(RECORDS FOR THE EXERCISE begins)

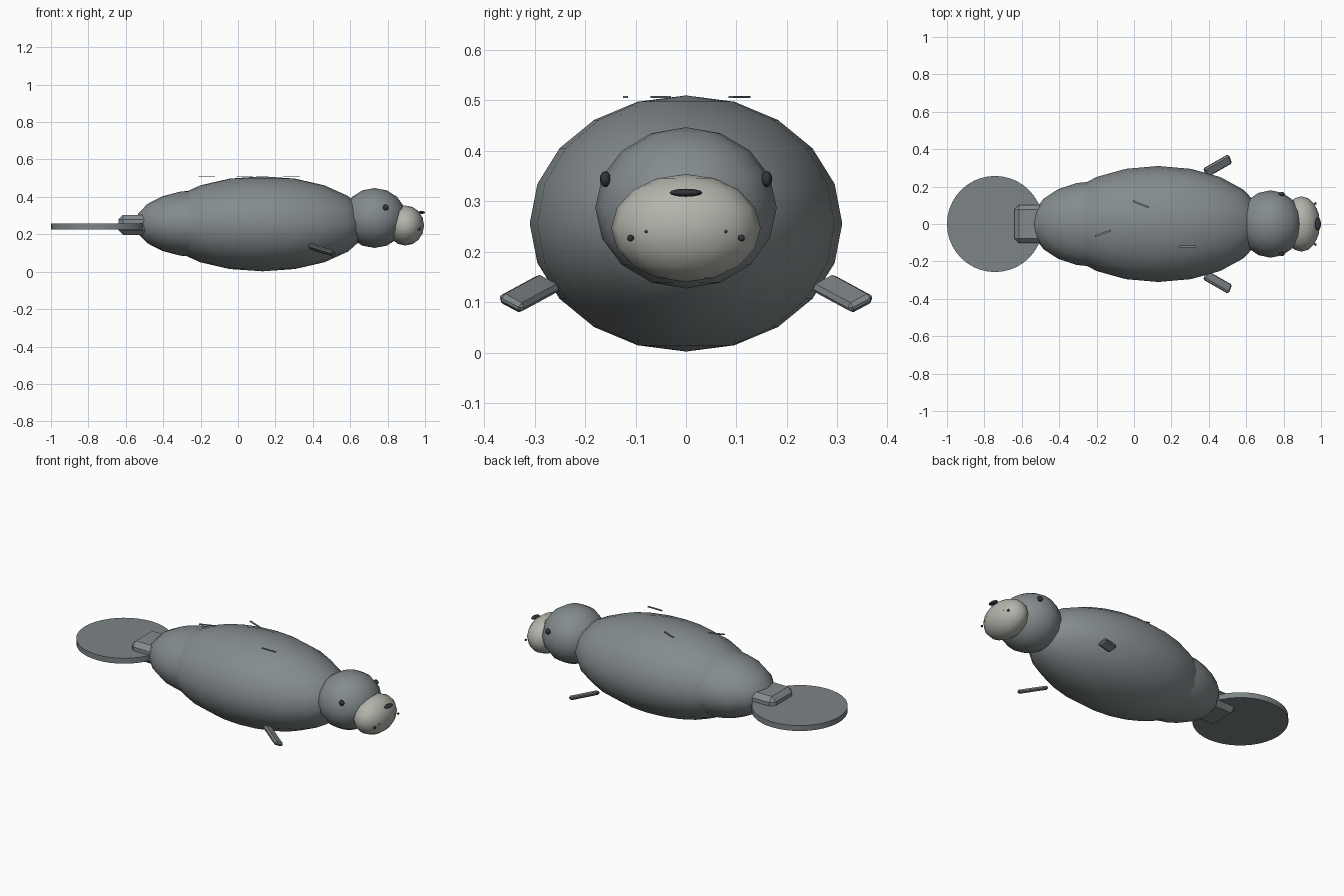
import bpy
import math
from mathutils import Matrix, Vector

default = bpy.data.objects.get("Cube")
if default:
    bpy.data.objects.remove(default, do_unlink=True)


def material(name, rgb):
    mat = bpy.data.materials.new(name)
    mat.use_nodes = True
    mat.diffuse_color = (*rgb, 1)
    bsdf = mat.node_tree.nodes["Principled BSDF"]
    bsdf.inputs["Base Color"].default_value = (*rgb, 1)
    bsdf.inputs["Roughness"].default_value = 0.8
    return mat


GREY = material("skin grey", (0.23, 0.26, 0.27))
FIN = material("fin grey", (0.205, 0.232, 0.242))
PALE = material("muzzle pale", (0.45, 0.46, 0.41))
DARK = material("dark charcoal", (0.03, 0.035, 0.04))


def finish(name, mat):
    obj = bpy.context.object
    obj.name = name
    obj.data.materials.append(mat)
    return obj


def ellipsoid(name, mat, center, radii, segments=16):
    bpy.ops.mesh.primitive_uv_sphere_add(
        segments=segments, ring_count=segments // 2, radius=1, location=center)
    obj = finish(name, mat)
    obj.scale = radii
    bpy.ops.object.transform_apply(location=False, rotation=False, scale=True)
    bpy.ops.object.shade_smooth()
    return obj


def box(name, mat, size, matrix, bevel=0):
    bpy.ops.mesh.primitive_cube_add(size=1)
    obj = finish(name, mat)
    obj.data.transform(Matrix.Diagonal((*size, 1)))
    obj.matrix_world = matrix
    if bevel:
        mod = obj.modifiers.new("rounded edges", 'BEVEL')
        mod.width = bevel
        mod.segments = 1
    return obj


# Trunk, rear trunk, head and muzzle
ellipsoid("body", GREY, (0.13, 0, 0.256), (0.565, 0.31, 0.254), 20)
ellipsoid("rear_body", GREY, (-0.2, 0, 0.257), (0.35, 0.23, 0.18), 20)
ellipsoid("head", GREY, (0.73, 0, 0.287), (0.17, 0.18, 0.16))
ellipsoid("muzzle", PALE, (0.895, 0, 0.247), (0.1, 0.148, 0.107))

# Nose and paired face details
ellipsoid("nose", DARK, (0.983, 0, 0.317), (0.017, 0.033, 0.008), 12)
for side, label in ((1, "left"), (-1, "right")):
    ellipsoid(f"eye_{label}", DARK, (0.79, side * 0.16, 0.344),
              (0.016, 0.011, 0.016), 12)
    ellipsoid(f"whisker_spot_{label}", DARK, (0.97, side * 0.11, 0.227),
              (0.007, 0.007, 0.007), 8)
    ellipsoid(f"small_whisker_spot_{label}", DARK, (0.976, side * 0.079, 0.24),
              (0.003, 0.003, 0.003), 8)

    # Flipper, swept back and drooping outward
    along = Vector((0.84, side * 0.48, -0.26)).normalized()
    across = Vector((0.364, side * -0.82, -0.455))
    across = (across - along * across.dot(along)).normalized()
    normal = along.cross(across)
    turn = Matrix((along, across, normal)).transposed().to_4x4()
    box(f"flipper_{label}", FIN, (0.16, 0.056, 0.022),
        Matrix.Translation((0.447, side * 0.311, 0.117)) @ turn, 0.008)

# Tail root and round paddle
box("tail_root", GREY, (0.18, 0.205, 0.108),
    Matrix.Translation((-0.55, 0, 0.25)), 0.026)
bpy.ops.mesh.primitive_cylinder_add(
    vertices=40, radius=0.257, depth=0.032, location=(-0.743, 0, 0.241))
finish("tail_paddle", FIN)
bpy.ops.object.shade_smooth_by_angle(angle=math.radians(30))

# Thin scars across the back
for i, (x, y, angle) in enumerate(
        ((0.036, 0.106, -22), (-0.166, -0.05, 20), (0.286, -0.12, 0))):
    box(f"back_scar_{i + 1}", FIN, (0.09, 0.01, 0.004),
        Matrix.Translation((x, y, 0.507))
        @ Matrix.Rotation(math.radians(angle), 4, 'Z'))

(RECORDS FOR THE EXERCISE ends)

*GOAL OF THE EXERCISE*. Which lines above contain the word "name"? Copy each of them.

*RESULT OF THIS TASK*.
def material(name, rgb):
    mat = bpy.data.materials.new(name)
def finish(name, mat):
    obj.name = name
def ellipsoid(name, mat, center, radii, segments=16):
    obj = finish(name, mat)
def box(name, mat, size, matrix, bevel=0):
    obj = finish(name, mat)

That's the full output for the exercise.